What is expected
With the line containing "ring.name = name;" as the first and the final line of the entries as the last, repeat exactly the lines in that span, including both.

Stored data
▬▬▬▬▬▬▬▬▬▬

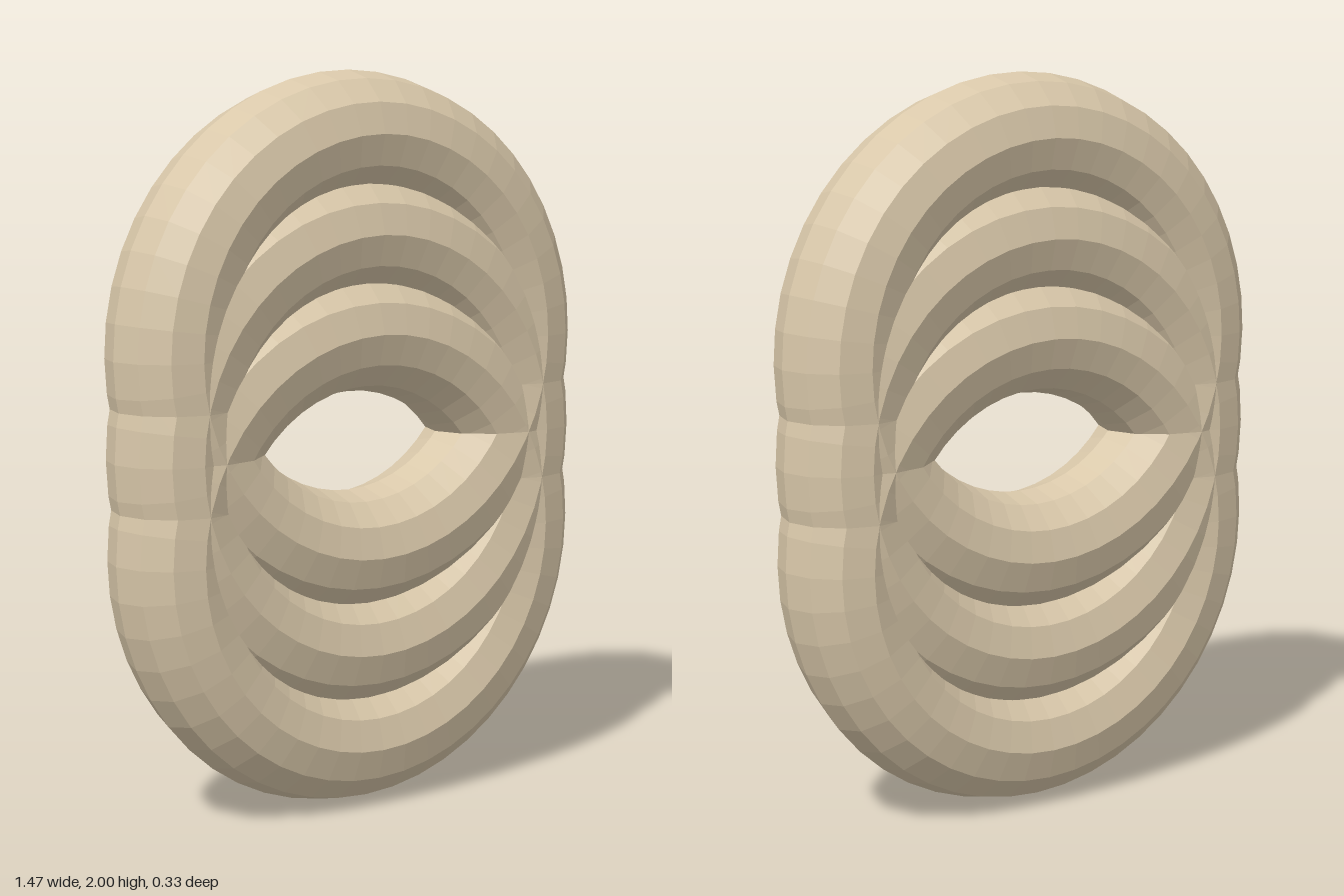
import * as THREE from 'three';

export function createModel() {
  const group = new THREE.Group();
  group.name = 'overlappingRings';

  const tan = new THREE.MeshStandardMaterial({ color: 0xd8c7a9, flatShading: true });
  tan.name = 'warm tan';

  // Three identical upright rings, stacked so that they run into each other
  const tube = 0.167, radius = 0.568, spacing = 0.265;
  const ringGeometry = new THREE.TorusGeometry(radius, tube, 12, 48);
  ['lowerRing', 'middleRing', 'upperRing'].forEach((name, i) => {
    const ring = new THREE.Mesh(ringGeometry, tan);
    ring.name = name;
    ring.position.y = 1 + (i - 1) * spacing;
    group.add(ring);
  });

  return group;
}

▬▬▬▬▬▬▬▬▬▬

Your response
    ring.name = name;
    ring.position.y = 1 + (i - 1) * spacing;
    group.add(ring);
  });

  return group;
}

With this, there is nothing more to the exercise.